After finding the line with "faces.append((a, a+1, a+NS+2, a+NS+1))" in the data below, set down exactly each line through the one with "verts = [p for pair in ring for p in pair]", inclusive, and stop there.

--- --- ---

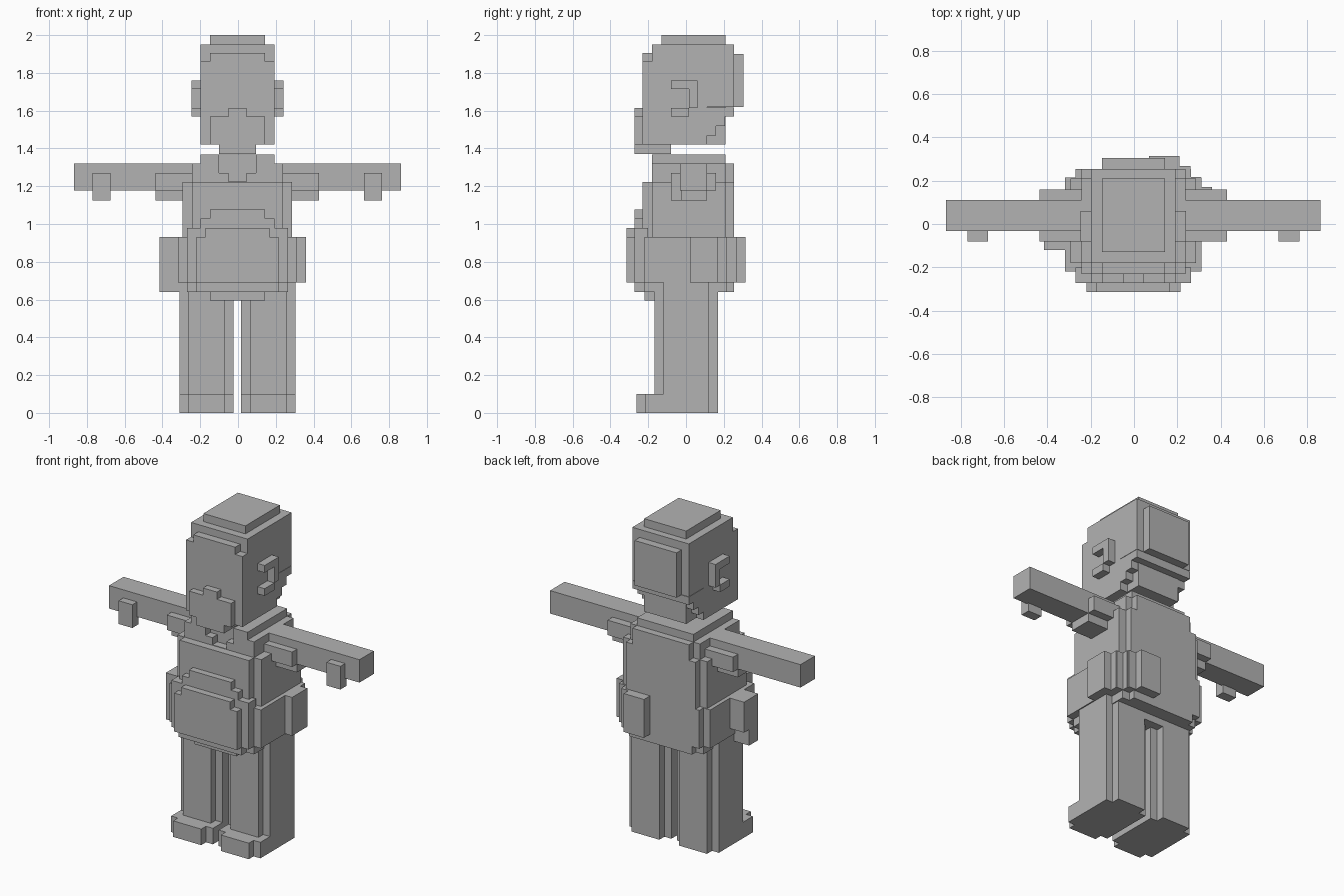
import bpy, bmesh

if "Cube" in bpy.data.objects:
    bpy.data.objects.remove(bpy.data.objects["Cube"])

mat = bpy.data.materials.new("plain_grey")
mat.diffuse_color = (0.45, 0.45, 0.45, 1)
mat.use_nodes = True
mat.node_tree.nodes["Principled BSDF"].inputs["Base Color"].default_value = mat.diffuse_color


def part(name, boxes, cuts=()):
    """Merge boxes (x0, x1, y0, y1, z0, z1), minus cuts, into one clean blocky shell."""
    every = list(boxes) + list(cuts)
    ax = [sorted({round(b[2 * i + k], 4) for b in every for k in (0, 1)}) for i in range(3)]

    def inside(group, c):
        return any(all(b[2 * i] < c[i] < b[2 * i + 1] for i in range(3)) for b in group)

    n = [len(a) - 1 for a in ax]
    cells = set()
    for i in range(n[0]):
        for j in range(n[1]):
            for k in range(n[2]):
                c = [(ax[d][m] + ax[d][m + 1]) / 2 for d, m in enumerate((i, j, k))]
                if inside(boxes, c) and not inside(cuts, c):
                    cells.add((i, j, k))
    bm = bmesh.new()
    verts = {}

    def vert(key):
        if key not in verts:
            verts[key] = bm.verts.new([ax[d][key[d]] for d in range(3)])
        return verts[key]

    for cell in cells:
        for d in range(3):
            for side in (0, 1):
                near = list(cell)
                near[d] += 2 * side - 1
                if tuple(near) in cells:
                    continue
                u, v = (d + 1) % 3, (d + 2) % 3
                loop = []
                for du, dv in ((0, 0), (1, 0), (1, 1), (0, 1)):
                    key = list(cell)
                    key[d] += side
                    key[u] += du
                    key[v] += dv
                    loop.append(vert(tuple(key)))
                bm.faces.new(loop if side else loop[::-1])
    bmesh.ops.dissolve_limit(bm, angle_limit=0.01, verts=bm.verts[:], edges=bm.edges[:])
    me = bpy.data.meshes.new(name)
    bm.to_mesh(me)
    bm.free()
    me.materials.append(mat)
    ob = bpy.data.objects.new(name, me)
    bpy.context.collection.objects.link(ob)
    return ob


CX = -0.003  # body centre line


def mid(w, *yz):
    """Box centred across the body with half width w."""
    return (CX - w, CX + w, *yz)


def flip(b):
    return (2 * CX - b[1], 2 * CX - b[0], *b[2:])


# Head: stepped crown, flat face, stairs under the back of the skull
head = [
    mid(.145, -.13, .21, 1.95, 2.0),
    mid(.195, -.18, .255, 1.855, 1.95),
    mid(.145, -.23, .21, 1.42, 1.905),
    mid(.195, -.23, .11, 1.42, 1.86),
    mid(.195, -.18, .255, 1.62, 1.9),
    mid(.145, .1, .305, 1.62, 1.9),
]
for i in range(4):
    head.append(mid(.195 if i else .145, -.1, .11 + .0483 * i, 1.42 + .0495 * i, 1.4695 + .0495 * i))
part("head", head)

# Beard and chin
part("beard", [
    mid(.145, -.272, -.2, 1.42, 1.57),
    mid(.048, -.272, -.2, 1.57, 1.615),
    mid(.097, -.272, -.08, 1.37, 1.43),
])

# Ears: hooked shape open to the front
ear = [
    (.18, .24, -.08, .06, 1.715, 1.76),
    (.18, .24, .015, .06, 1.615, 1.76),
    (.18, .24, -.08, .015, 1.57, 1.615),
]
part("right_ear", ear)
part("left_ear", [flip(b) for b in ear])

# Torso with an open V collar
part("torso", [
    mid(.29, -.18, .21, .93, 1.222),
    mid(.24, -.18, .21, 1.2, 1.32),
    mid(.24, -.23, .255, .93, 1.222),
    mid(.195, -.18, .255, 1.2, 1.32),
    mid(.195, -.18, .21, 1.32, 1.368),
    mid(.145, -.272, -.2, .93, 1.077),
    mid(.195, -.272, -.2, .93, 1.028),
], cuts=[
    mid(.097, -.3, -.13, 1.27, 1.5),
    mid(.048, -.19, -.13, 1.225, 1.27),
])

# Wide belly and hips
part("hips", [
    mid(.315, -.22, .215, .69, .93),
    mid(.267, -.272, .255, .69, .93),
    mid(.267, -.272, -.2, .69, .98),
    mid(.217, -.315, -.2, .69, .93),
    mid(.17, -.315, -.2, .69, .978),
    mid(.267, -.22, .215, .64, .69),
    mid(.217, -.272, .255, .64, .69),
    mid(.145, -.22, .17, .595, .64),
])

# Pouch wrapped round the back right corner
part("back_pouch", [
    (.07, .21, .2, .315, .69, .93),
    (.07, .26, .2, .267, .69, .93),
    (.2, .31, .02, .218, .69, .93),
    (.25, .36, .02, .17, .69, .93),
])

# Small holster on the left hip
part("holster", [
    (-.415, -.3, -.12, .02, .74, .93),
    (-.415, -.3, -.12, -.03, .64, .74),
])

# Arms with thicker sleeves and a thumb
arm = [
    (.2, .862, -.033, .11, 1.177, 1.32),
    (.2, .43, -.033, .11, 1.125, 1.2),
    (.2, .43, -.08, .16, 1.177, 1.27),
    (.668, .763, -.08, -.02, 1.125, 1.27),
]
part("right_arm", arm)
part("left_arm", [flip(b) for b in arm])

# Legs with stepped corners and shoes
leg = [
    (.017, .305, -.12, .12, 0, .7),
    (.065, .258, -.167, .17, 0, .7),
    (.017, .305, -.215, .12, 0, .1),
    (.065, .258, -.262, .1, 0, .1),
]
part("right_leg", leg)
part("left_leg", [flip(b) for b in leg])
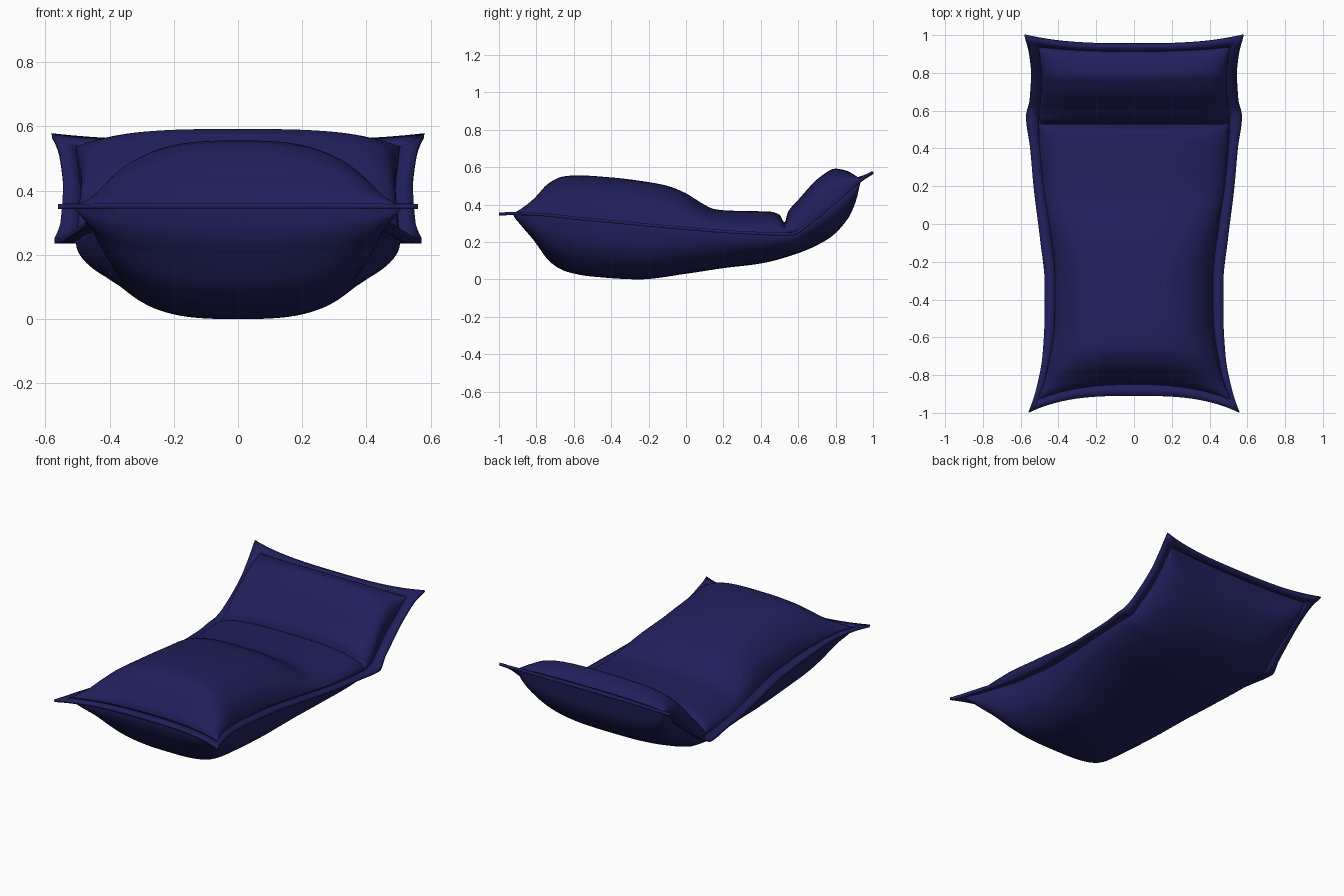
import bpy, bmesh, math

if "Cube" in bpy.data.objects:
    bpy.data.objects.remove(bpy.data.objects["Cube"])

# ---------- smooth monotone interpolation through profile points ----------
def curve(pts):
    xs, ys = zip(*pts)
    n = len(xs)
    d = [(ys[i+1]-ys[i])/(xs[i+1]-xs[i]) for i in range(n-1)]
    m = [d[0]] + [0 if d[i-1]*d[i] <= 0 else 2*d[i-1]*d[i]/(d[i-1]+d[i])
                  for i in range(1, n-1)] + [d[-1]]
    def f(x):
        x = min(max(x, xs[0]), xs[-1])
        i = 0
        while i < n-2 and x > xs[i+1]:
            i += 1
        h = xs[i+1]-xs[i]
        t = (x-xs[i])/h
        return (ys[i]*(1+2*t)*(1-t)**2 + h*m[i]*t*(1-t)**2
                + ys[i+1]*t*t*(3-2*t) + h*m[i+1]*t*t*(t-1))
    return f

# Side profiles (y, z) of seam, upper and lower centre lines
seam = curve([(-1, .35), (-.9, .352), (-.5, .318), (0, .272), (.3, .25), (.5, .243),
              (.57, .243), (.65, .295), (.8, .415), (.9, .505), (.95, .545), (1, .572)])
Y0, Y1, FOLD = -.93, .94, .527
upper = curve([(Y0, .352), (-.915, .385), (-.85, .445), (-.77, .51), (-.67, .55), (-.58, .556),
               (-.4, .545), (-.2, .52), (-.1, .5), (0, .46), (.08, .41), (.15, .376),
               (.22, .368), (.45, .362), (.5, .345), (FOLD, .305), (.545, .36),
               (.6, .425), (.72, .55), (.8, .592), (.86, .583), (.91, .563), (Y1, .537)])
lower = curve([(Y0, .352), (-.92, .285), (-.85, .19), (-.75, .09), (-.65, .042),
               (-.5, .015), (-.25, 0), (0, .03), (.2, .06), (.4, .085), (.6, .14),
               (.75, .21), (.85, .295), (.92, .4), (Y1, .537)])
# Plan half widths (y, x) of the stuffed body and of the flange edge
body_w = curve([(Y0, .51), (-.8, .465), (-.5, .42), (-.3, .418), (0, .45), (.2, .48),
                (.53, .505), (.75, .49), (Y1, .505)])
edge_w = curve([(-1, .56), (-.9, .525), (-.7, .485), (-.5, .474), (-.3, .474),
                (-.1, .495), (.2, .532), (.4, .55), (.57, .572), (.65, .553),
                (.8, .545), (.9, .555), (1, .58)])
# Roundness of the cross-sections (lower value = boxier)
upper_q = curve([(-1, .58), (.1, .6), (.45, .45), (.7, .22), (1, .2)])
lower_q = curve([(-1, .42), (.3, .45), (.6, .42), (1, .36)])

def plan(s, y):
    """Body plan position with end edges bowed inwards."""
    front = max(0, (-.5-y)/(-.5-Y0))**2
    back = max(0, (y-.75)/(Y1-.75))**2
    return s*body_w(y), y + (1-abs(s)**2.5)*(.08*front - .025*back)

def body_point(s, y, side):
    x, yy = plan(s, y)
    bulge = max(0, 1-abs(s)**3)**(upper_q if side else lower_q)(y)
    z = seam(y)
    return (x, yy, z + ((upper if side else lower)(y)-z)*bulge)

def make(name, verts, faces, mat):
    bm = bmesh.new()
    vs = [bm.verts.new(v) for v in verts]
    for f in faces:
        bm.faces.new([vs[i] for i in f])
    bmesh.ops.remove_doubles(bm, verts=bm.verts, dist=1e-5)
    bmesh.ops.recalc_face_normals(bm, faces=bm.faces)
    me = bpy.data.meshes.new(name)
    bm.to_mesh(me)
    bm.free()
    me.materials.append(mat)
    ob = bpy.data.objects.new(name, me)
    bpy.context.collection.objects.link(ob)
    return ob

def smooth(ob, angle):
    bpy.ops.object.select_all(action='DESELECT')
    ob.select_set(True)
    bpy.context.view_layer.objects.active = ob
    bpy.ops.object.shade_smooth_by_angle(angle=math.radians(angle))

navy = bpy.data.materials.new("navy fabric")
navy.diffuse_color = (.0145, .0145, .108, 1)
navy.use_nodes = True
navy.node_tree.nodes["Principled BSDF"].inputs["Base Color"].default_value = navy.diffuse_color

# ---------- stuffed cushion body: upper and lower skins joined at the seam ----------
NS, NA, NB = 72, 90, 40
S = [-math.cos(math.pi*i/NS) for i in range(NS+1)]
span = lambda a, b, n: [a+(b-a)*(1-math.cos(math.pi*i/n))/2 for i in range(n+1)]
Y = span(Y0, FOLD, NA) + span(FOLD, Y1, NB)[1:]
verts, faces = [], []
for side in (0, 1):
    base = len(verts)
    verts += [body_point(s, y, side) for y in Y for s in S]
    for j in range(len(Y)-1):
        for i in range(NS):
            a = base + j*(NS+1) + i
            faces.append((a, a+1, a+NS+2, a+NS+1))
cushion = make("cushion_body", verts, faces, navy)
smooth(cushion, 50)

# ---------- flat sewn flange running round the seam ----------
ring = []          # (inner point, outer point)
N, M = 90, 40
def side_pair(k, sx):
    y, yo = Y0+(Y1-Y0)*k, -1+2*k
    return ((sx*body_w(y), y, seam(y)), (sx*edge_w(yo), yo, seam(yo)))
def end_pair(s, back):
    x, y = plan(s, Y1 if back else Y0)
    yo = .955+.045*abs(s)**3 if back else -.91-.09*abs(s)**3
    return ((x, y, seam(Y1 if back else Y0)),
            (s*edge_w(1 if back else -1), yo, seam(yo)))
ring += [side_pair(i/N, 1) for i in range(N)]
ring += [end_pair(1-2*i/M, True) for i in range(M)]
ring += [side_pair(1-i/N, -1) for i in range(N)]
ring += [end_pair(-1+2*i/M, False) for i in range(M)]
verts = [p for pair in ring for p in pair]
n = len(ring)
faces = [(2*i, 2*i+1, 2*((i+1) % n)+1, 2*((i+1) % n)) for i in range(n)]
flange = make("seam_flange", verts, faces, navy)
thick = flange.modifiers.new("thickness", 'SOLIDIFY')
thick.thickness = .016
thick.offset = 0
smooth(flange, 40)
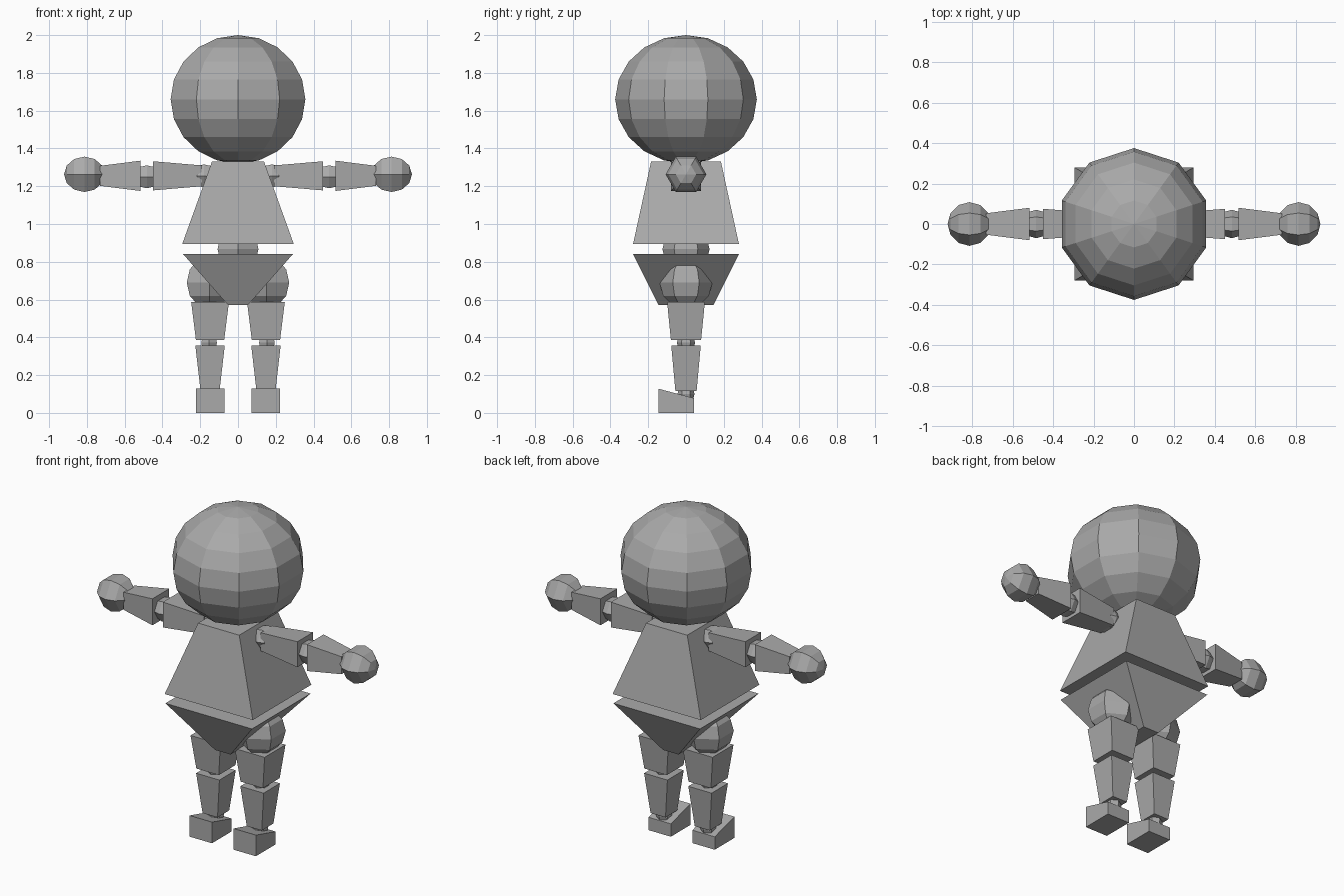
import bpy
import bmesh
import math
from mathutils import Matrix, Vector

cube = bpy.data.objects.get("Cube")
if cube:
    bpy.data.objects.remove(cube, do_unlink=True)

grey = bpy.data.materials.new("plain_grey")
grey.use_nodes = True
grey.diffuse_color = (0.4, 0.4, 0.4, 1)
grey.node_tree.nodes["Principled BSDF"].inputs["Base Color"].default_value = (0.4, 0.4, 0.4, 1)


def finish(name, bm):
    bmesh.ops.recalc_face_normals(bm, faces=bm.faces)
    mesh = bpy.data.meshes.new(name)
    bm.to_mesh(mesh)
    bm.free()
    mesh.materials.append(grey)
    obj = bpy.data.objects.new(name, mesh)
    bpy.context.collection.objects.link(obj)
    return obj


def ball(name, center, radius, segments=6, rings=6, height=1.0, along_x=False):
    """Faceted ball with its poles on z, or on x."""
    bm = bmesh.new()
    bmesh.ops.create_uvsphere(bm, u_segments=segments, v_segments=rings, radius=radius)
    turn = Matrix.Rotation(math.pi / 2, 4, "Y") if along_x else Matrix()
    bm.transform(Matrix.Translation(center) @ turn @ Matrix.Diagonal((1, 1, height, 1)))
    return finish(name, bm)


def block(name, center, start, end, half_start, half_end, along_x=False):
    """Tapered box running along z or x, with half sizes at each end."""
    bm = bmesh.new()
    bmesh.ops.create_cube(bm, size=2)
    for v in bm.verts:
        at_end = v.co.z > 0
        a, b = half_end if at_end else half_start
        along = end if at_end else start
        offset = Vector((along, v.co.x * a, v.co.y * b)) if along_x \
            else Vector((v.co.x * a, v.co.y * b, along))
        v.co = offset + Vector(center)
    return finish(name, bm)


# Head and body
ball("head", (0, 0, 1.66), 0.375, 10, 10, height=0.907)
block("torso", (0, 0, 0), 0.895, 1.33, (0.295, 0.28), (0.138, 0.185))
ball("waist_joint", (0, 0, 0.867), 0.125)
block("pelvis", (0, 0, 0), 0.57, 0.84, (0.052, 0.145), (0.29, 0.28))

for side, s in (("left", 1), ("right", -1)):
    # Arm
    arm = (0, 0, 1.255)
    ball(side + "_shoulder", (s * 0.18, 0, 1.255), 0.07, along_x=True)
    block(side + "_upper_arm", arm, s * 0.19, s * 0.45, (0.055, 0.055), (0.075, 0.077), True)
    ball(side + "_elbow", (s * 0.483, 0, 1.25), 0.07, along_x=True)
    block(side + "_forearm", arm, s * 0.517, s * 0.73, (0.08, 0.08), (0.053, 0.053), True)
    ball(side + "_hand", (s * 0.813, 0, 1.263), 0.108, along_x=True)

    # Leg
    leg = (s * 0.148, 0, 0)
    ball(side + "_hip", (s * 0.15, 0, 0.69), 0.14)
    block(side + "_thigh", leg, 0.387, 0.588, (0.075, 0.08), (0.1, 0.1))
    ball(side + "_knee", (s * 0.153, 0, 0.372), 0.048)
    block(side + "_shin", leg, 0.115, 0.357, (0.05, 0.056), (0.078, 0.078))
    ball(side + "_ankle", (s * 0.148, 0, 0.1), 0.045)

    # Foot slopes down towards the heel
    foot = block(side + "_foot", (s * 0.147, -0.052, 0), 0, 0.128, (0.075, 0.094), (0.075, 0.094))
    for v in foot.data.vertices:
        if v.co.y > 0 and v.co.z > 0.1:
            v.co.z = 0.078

--- --- ---

## [ANSWER TO THE EXERCISE]
            faces.append((a, a+1, a+NS+2, a+NS+1))
cushion = make("cushion_body", verts, faces, navy)
smooth(cushion, 50)

# ---------- flat sewn flange running round the seam ----------
ring = []          # (inner point, outer point)
N, M = 90, 40
def side_pair(k, sx):
    y, yo = Y0+(Y1-Y0)*k, -1+2*k
    return ((sx*body_w(y), y, seam(y)), (sx*edge_w(yo), yo, seam(yo)))
def end_pair(s, back):
    x, y = plan(s, Y1 if back else Y0)
    yo = .955+.045*abs(s)**3 if back else -.91-.09*abs(s)**3
    return ((x, y, seam(Y1 if back else Y0)),
            (s*edge_w(1 if back else -1), yo, seam(yo)))
ring += [side_pair(i/N, 1) for i in range(N)]
ring += [end_pair(1-2*i/M, True) for i in range(M)]
ring += [side_pair(1-i/N, -1) for i in range(N)]
ring += [end_pair(-1+2*i/M, False) for i in range(M)]
verts = [p for pair in ring for p in pair]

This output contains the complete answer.